Stored data:
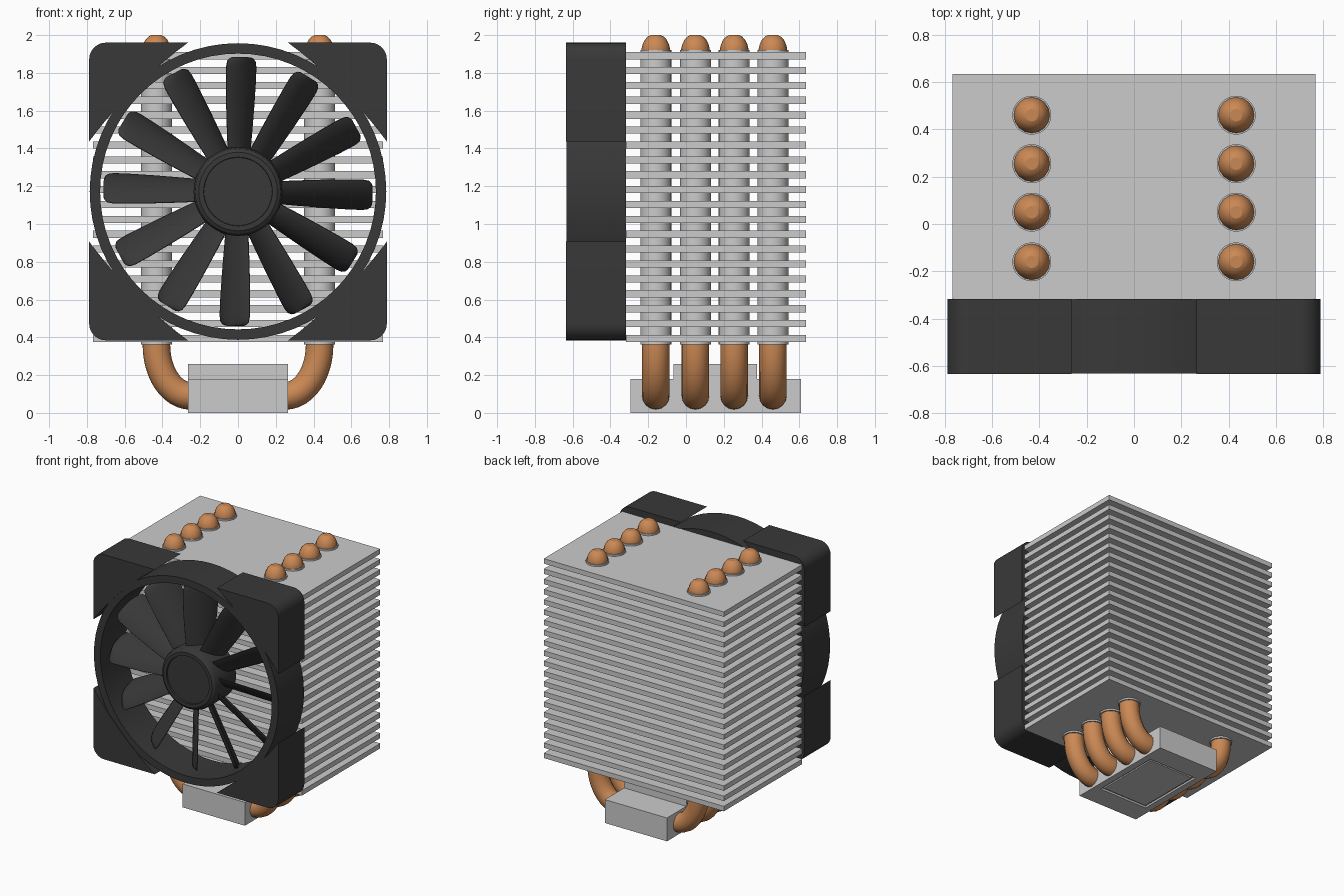
import bpy, bmesh, math
from mathutils import Matrix, Vector

if "Cube" in bpy.data.objects:
    bpy.data.objects.remove(bpy.data.objects["Cube"])

FAN_Z = 1.172
FRONT, BACK = -0.635, -0.318
PIPE_X = 0.432
PIPE_Y = [-0.16, 0.05, 0.255, 0.46]


def material(name, color):
    m = bpy.data.materials.new(name)
    m.diffuse_color = (*color, 1)
    m.use_nodes = True
    m.node_tree.nodes["Principled BSDF"].inputs["Base Color"].default_value = m.diffuse_color
    return m


DARK = material("dark_plastic", (0.04, 0.04, 0.04))
COPPER = material("copper", (0.60, 0.25, 0.09))


def finish(name, bm, mat=None, angle=None):
    bmesh.ops.recalc_face_normals(bm, faces=bm.faces)
    me = bpy.data.meshes.new(name)
    bm.to_mesh(me)
    bm.free()
    ob = bpy.data.objects.new(name, me)
    bpy.context.collection.objects.link(ob)
    if mat:
        me.materials.append(mat)
    if angle:
        smooth(ob, angle)
    return ob


def smooth(ob, angle):
    bpy.ops.object.select_all(action='DESELECT')
    ob.select_set(True)
    bpy.context.view_layer.objects.active = ob
    bpy.ops.object.shade_smooth_by_angle(angle=math.radians(angle))


def add_box(bm, x0, x1, y0, y1, z0, z1):
    mat = Matrix.Translation(((x0 + x1) / 2, (y0 + y1) / 2, (z0 + z1) / 2))
    mat = mat @ Matrix.Diagonal((x1 - x0, y1 - y0, z1 - z0, 1))
    return bmesh.ops.create_cube(bm, size=1, matrix=mat)["verts"]


def loft(bm, rings, cap=True, close=False):
    """Bridge a list of equal-length point loops."""
    vs = [[bm.verts.new(p) for p in ring] for ring in rings]
    pairs = list(zip(vs, vs[1:])) + ([(vs[-1], vs[0])] if close else [])
    for a, b in pairs:
        for i in range(len(a)):
            j = (i + 1) % len(a)
            bm.faces.new((a[i], a[j], b[j], b[i]))
    if cap and not close:
        bm.faces.new(vs[0])
        bm.faces.new(vs[-1])


def fan_ring(r, y, n=64):
    return [(r * math.cos(2 * math.pi * i / n), y, FAN_Z + r * math.sin(2 * math.pi * i / n))
            for i in range(n)]


# Stack of cooling fins
bm = bmesh.new()
for i in range(20):
    z = 0.375 + i * 0.0788
    add_box(bm, -0.767, 0.767, BACK, 0.635, z, z + 0.038)
finish("cooling_fins", bm)

# Collars around the pipes
bm = bmesh.new()
for y in PIPE_Y:
    for x in (-PIPE_X, PIPE_X):
        bmesh.ops.create_cone(bm, cap_ends=True, segments=32, radius1=0.082, radius2=0.082,
                              depth=1.56, matrix=Matrix.Translation((x, y, 1.142)))
finish("fin_collars", bm, angle=40)

# U-shaped heat pipes with domed tips
half = [(0.432, 2.0, 0.36), (0.432, 1.992, 0.58), (0.432, 1.975, 0.80),
        (0.432, 1.95, 0.96), (0.432, 1.925, 1.04), (0.432, 1.90, 1.0)]
for i in range(13):
    a = math.pi / 2 * i / 12
    half.append((0.25 + 0.182 * math.cos(a), 0.36 - 0.27 * math.sin(a), 1.0))
path = half + [(-x, z, r) for x, z, r in reversed(half)]
for k, y in enumerate(PIPE_Y):
    cu = bpy.data.curves.new("heat_pipe", 'CURVE')
    cu.dimensions = '3D'
    cu.bevel_depth = 0.073
    cu.bevel_resolution = 6
    cu.use_fill_caps = True
    sp = cu.splines.new('POLY')
    sp.points.add(len(path) - 1)
    for p, (x, z, r) in zip(sp.points, path):
        p.co = (x, y, z, 1)
        p.radius = r
    ob = bpy.data.objects.new(f"heat_pipe_{k + 1}", cu)
    bpy.context.collection.objects.link(ob)
    cu.materials.append(COPPER)
    bpy.ops.object.select_all(action='DESELECT')
    ob.select_set(True)
    bpy.context.view_layer.objects.active = ob
    bpy.ops.object.convert(target='MESH')
    smooth(bpy.context.object, 40)

# Base block with a grooved contact plate underneath
bm = bmesh.new()
add_box(bm, -0.265, 0.265, -0.295, 0.61, 0, 0.18)
bm.faces.ensure_lookup_table()
bottom = min(bm.faces, key=lambda f: f.calc_center_median().z)
bmesh.ops.inset_region(bm, faces=[bottom], thickness=0.075)
for v in bottom.verts:
    v.co.y = 0.1575 + math.copysign(0.28, v.co.y - 0.1575)
bmesh.ops.inset_region(bm, faces=[bottom], thickness=0.006, depth=-0.012)
bmesh.ops.inset_region(bm, faces=[bottom], thickness=0.016)
bmesh.ops.inset_region(bm, faces=[bottom], thickness=0.004, depth=0.008)
finish("base_block", bm)
bm = bmesh.new()
add_box(bm, -0.265, 0.265, -0.065, 0.375, 0.18, 0.26)
finish("base_top", bm)

# Fan shroud ring
bm = bmesh.new()
y0 = FRONT + 0.003
loft(bm, [fan_ring(0.785, y0), fan_ring(0.785, BACK),
          fan_ring(0.73, BACK), fan_ring(0.73, y0)], close=True)
finish("fan_ring", bm, DARK, 30)

# Four corner blocks: rounded outside, shallow arc inside
outline = [(0.265, 0.788)]
for i in range(7):
    a = math.pi / 2 * (1 - i / 6)
    outline.append((0.70 + 0.088 * math.cos(a), 0.70 + 0.088 * math.sin(a)))
outline.append((0.788, 0.265))
for i in range(1, 10):
    t = i / 10
    w = [(1 - t) ** 2, 2 * t * (1 - t), t * t]
    outline.append((w[0] * 0.788 + w[1] * 0.565 + w[2] * 0.265,
                    w[0] * 0.265 + w[1] * 0.565 + w[2] * 0.788))
bm = bmesh.new()
for sx in (-1, 1):
    for sz in (-1, 1):
        loft(bm, [[(sx * x, y, FAN_Z + sz * z) for x, z in outline] for y in (FRONT, BACK)])
finish("fan_frame_corners", bm, DARK, 30)

# Hub with stepped front face
bm = bmesh.new()
hub = [(0.18, -0.600), (0.182, -0.612), (0.208, -0.612), (0.225, -0.60),
       (0.235, -0.575), (0.235, -0.36)]
loft(bm, [fan_ring(r, y, 48) for r, y in hub])
finish("fan_hub", bm, DARK, 30)

# Twelve pitched blades, lofted from thin cambered sections (radius, half width)
stations = [(0.20, 0.058), (0.32, 0.066), (0.45, 0.073), (0.58, 0.078), (0.66, 0.079),
            (0.69, 0.074), (0.705, 0.062), (0.712, 0.045)]
chord = [-1, -0.9, -0.5, 0, 0.5, 0.9, 1]
bm = bmesh.new()
for k in range(12):
    rot = Matrix.Rotation(math.radians(30 * k + 1.5), 4, 'Y')
    rings = []
    for r, w in stations:
        ring = []
        for side in (1, -1):
            for t in (chord if side == 1 else chord[::-1]):
                th = 0.013 * math.sqrt(1.02 - t * t) * side
                camber = 0.02 * (1 - t * t)
                p = Vector((t * w + 0.8 * (th + camber),
                            -0.475 + 1.35 * t * w - 0.6 * (th + camber), r))
                ring.append(rot @ p + Vector((0, 0, FAN_Z)))
        rings.append(ring)
    loft(bm, rings)
finish("fan_blades", bm, DARK, 40)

### [Your goal]
Report all lines above with "list".

### [Reply to the task]
    """Bridge a list of equal-length point loops."""
    pairs = list(zip(vs, vs[1:])) + ([(vs[-1], vs[0])] if close else [])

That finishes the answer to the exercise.